Ghana Aid Effectiveness Forum (GAEF), a civil society advocacy group on Tuesday expressed reservation about delay in passing the Right to Information Bill by Parliament.
In a statement to the Ghana News Agency in Accra, GAEF reminded the law makers that, RTI is essential for enhancing the ability of citizens to engage with government on policy issues.
GAEF therefore questioned why the Bill is still languishing in Parliament after two long years?
“The RTI Bill is about making basic information on government activities available to citizens.
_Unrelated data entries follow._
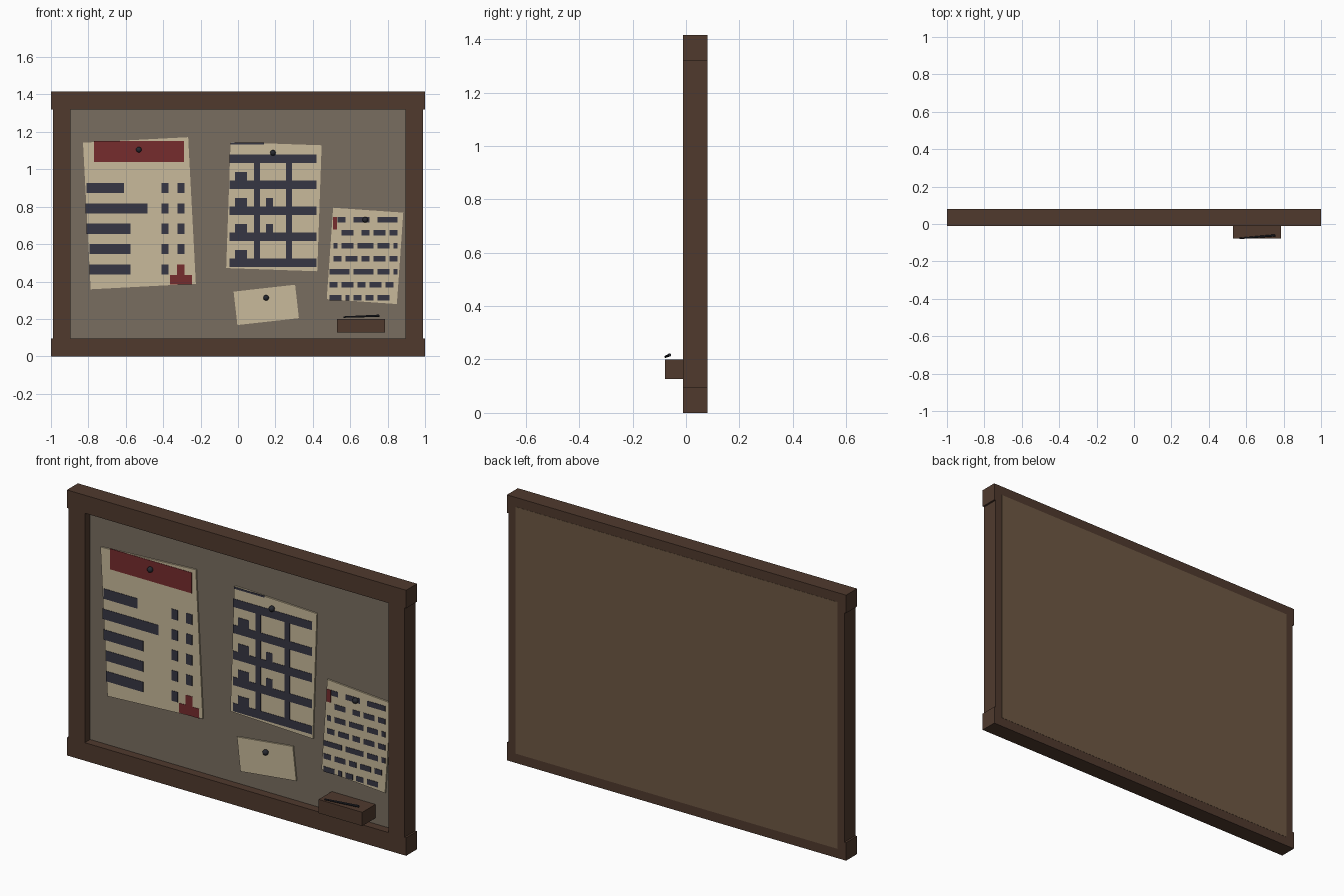
import bpy, bmesh
from math import radians
from mathutils import Matrix, Vector

cube = bpy.data.objects.get("Cube")
if cube:
    bpy.data.objects.remove(cube)


def material(name, *rgb):
    m = bpy.data.materials.new(name)
    m.use_nodes = True
    m.diffuse_color = (*rgb, 1)
    m.node_tree.nodes["Principled BSDF"].inputs["Base Color"].default_value = (*rgb, 1)
    return m


wood = material("dark_wood", .08, .042, .027)
felt = material("grey_board", .19, .155, .118)
backing_brown = material("backing_brown", .155, .098, .056)
cream = material("cream_paper", .58, .49, .325)
ink = material("navy_ink", .037, .037, .057)
red = material("dark_red", .18, .025, .027)
black = material("black_metal", .02, .022, .03)


def finish(name, bm, mat):
    mesh = bpy.data.meshes.new(name)
    bm.to_mesh(mesh)
    bm.free()
    mesh.materials.append(mat)
    obj = bpy.data.objects.new(name, mesh)
    bpy.context.collection.objects.link(obj)
    return obj


def boxes(name, mat, y0, y1, rects):
    """One object of upright blocks; each rect is left, right, bottom, top."""
    bm = bmesh.new()
    for x0, x1, z0, z1 in rects:
        place = Matrix.Translation(((x0 + x1) / 2, (y0 + y1) / 2, (z0 + z1) / 2))
        size = Matrix.Diagonal((x1 - x0, y1 - y0, z1 - z0, 1))
        bmesh.ops.create_cube(bm, size=1, matrix=place @ size)
    return finish(name, bm, mat)


FRONT, BACK, BOARD = -.012, .08, .033
TOP, RAIL = 1.415, .096
PAPER = BOARD - .008

# Frame: rails overhang the posts slightly
boxes("bottom_rail", wood, FRONT, BACK, [(-1, 1, 0, RAIL)])
boxes("top_rail", wood, FRONT, BACK, [(-1, 1, TOP - RAIL, TOP)])
for side, x in (("right", -.99), ("left", .895)):
    boxes(side + "_post", wood, FRONT, BACK, [(x, x + .095, RAIL, TOP - RAIL)])

# Board surface and the panel behind it
boxes("board", felt, BOARD, .06, [(-.92, .92, .07, TOP - .07)])
boxes("back_panel", backing_brown, .06, BACK + .001, [(-.95, .95, .05, TOP - .05)])


# Tilted sheets of paper
def paper(name, x, z, w, h, tilt):
    obj = boxes(name, cream, PAPER, BOARD, [(-w / 2, w / 2, -h / 2, h / 2)])
    obj.location = (x, 0, z)
    obj.rotation_euler.y = radians(-tilt)


paper("notice_sheet", -.527, .765, .563, .785, 3)
paper("calendar_sheet", .192, .8, .487, .674, -2)
paper("letter_sheet", .679, .537, .376, .49, -4)
paper("small_note", .151, .275, .331, .18, 6.4)


def print_on(name, mat, rects):
    boxes(name, mat, PAPER - .002, PAPER + .001, rects)


# Notice: heading, text bars, two columns of ticks and a stamp
bars, ticks = [], []
ends = [(-.81, -.61), (-.815, -.485), (-.81, -.575), (-.795, -.575), (-.795, -.575)]
for row, (x0, x1) in enumerate(ends):
    z = .9 - row * .109
    bars.append((x0, x1, z - .027, z + .027))
    for x in (-.39, -.305)[:1 if row == 4 else 2]:
        ticks.append((x - .018, x + .018, z - .027, z + .027))
print_on("notice_text", ink, bars)
print_on("notice_ticks", ink, ticks)
print_on("notice_heading", red, [(-.77, -.29, 1.04, 1.15)])
print_on("notice_stamp", red, [(-.364, -.246, .385, .436), (-.325, -.285, .436, .49)])

# Calendar: ruled rows, two column lines, marks standing on the rows
rows = [1.056 - i * .139 for i in range(5)]
print_on("calendar_rows", ink, [(-.046, .42, z - .022, z + .022) for z in rows])
print_on("calendar_top_line", ink, [(-.04, .14, 1.132, 1.142)])
gaps = [(low + .022, high - .022) for high, low in zip(rows, rows[1:])]
print_on("calendar_columns", ink, [(x, x + .032, *g) for x in (.086, .257) for g in gaps])
marks = [(-.016, .048, z + .022, z + .068) for z in rows[1:]]
marks += [(.15, .187, z + .022, z + .068) for z in rows[2:4]]
print_on("calendar_marks", ink, marks)

# Letter: lines of words, one cell per character
lines = ["  ##  ####  #####",
         "   ###  ## ### ##",
         " # ### #### ### #",
         " ## ### ## ### ##",
         "##### ##### ### #",
         "## ### ## ### ##",
         "### # ## ## ###"]
CELL, words = .0214, []
for row, line in enumerate(lines):
    z = .73 - row * .0695
    column = 0
    for word in line.split(" "):
        if word:
            x = .488 + column * CELL
            words.append((x, x + len(word) * CELL, z - .014, z + .014))
        column += len(word) + 1
print_on("letter_words", ink, words)
print_on("letter_mark", red, [(.507, .53, .677, .744)])

# Push pins
for name, x, z in (("notice", -.53, 1.105), ("calendar", .187, 1.088),
                   ("letter", .68, .73), ("note", .15, .313)):
    bm = bmesh.new()
    bmesh.ops.create_uvsphere(bm, u_segments=12, v_segments=8, radius=.015,
                              matrix=Matrix.Translation((x, PAPER - .008, z)))
    for f in bm.faces:
        f.smooth = True
    finish(name + "_pin", bm, black)

# Ledge and the pen lying on it
boxes("pen_ledge", wood, -.078, BOARD + .005, [(.53, .787, .127, .2)])
start, end = Vector((.565, -.077, .21)), Vector((.755, -.061, .217))
axis = end - start
bm = bmesh.new()
bmesh.ops.create_cone(bm, cap_ends=True, segments=10, radius1=.004, radius2=.006,
                      depth=axis.length,
                      matrix=Matrix.Translation((start + end) / 2)
                      @ axis.to_track_quat("Z", "Y").to_matrix().to_4x4())
finish("pen", bm, black)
Holding government accountable is impossible without access to information, and the capacity to ask relevant questions.”
“Currently, inadequate access to information on government activities prohibits effective citizen-government dialogue on policies and programmes,” GAEF stated.
The statement said Ghanaians have to turn to international agency reports to find out what the Ghana government is using the country’s resources for....”this is unacceptable”.
According to GAEF, the latest UN Africa Human Development Report (2012) shows that, in the years 2000 – 2008, Ghana spent more on defense than on research for agricultural development.
This raises questions as to how development priorities are set and to what extent citizens are involved.
The public needs information not only to facilitate monitoring and oversight, but also to engage effectively with government, share ideas and knowledge about ground realities, promote civic participation in governance.
The passage of the Right to Information Bill is therefore critical in achieving participatory development.
The GAEF therefore joined other civil society groups including the Coalition on Right to Information, to remind parliament of “Their commitment to uphold Articles 1 and 21 of the 1992 constitution which together put the RTI law within the ambit of a right”.
GAEF appealed to parliament to approve a RTI law that conforms with international best practices immediately.**